A year ago, I tried to highlight what the key trends for 2010 would be. I wrote: “I’m not going to say that 2010 will be ‘the year of mobile’ or ‘the year of mobile marketing.’ I think 2010 is more likely to be the ‘year that every firm needs a mobile strategy.’ Mobile is simply too disruptive to merely have a year. After all, who remembers the year of the TV or the year of the Internet? Instead, I think 2010 will be a key year in mobile's transition to center stage in the digital marketplace. A new mobile decade is opening up, and now is the time to start your journey. In the past 10 years, mobile phones have changed the way we communicate and live. In the next 10 years, they will change the way we do business.”

Interestingly, that report — “2010 Mobile Trends” — was one of the most-read at Forrester, highlighting that a growing number of companies are starting to take mobile seriously.

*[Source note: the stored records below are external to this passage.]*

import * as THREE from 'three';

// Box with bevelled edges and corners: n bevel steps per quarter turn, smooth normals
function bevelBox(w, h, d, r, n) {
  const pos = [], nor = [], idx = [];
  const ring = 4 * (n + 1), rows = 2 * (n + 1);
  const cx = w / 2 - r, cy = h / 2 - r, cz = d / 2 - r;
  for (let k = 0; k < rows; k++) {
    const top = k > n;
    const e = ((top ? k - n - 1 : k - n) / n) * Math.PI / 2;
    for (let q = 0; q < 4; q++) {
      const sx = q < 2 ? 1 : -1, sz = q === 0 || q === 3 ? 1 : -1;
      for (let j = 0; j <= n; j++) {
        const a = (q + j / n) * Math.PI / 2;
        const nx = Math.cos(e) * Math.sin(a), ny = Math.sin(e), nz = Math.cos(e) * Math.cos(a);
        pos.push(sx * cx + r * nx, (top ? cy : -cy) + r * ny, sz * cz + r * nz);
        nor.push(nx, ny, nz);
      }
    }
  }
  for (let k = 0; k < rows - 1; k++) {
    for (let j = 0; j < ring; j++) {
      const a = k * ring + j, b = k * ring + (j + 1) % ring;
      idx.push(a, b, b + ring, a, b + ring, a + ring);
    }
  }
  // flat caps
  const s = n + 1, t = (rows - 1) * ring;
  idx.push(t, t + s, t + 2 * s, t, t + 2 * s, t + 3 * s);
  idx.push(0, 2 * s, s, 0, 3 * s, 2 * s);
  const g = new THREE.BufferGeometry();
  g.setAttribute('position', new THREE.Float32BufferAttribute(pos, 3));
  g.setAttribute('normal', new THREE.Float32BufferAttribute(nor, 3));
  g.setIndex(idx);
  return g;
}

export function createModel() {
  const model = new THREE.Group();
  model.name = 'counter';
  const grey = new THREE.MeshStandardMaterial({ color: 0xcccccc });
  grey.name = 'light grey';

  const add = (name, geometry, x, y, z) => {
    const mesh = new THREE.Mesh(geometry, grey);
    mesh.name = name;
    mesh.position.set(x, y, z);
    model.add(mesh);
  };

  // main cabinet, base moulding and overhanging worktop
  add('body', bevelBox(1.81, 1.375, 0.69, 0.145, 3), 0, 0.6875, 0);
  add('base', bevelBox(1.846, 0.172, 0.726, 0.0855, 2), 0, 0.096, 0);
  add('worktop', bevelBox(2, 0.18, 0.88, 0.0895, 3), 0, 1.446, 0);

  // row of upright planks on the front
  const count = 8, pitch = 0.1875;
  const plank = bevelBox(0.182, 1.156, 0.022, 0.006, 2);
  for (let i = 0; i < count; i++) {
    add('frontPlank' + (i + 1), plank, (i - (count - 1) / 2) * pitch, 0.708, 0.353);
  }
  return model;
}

So many things happened in 2010 that it is difficult to sum up the year. However, my colleague Julie Ask and I took a step back to offer our high-level take:

•           New entrants are disrupting existing mobile ecosystems. Non-telco companies, such as Apple, Facebook, and Google, increased in importance as key players in the mobile ecosystem. Together, Apple and Google are closing in on controlling about half of the smartphone market and mobile advertising share in the US and have obtained a lot of traction in Europe and other regions of the world.

•           Emerging mobile technologies are enabling innovative services. Innovation around mobile devices has been tremendous over the past few years. Mobile devices, including smartphones and tablets, are delivering experiences resembling those only available on PCs just a few years ago. Three key technology trends that played out as anticipated in 2010 include: 1) devices and operating systems fragmenting further; 2) Android emerging as the main rival to other platforms but its fragmentation increasing; and 3) social and location becoming integrated in many services.

•           Consumers are increasing their use of mobile phones for commerce. Even if the market is still supply-side-driven, with numerous mobile commerce services that were launched in 2010, consumers turned to their mobile phones as shopping tools and began spending money faster than we or many of our clients anticipated. Across industries, companies reported strongly increased spending by consumers via their mobile phones, with eBay just confirming that it reached its projection of $2 billion in 2010. Consumers also increased their usage of tools such as bar-code scanners, price-comparison tools, and consumer reviews.

•           Mobile product professionals are increasing their spend. Companies that didn’t even have a budget for mobile two years ago don’t blink today at seven-figure budgets. Outside of a handful of industry leaders, however, Forrester feels that companies have not allocated enough money to mobile given the significance of the medium as the most ubiquitous digital channel. The most dramatic increase has been that in mobile marketing; Forrester revised its 2010 mobile marketing forecast by more than 50% for 2010 alone. In Forrester’s Q3 2010 Global Mobile Maturity Online Survey, 24% of executives in charge of their company’s mobile strategy reported that they would more than double spending in the upcoming year, and an additional 46% said they would increase budget.

See also this piece from ReadWriteWeb about the top 10 mobile products in 2010.

Forrester will soon publish a new report sharing more details on these 2010 calls and its 2011 mobile trends. Stay tuned!

In the meantime, clients should take a look at the mobile marketing predictions of my US colleagues here.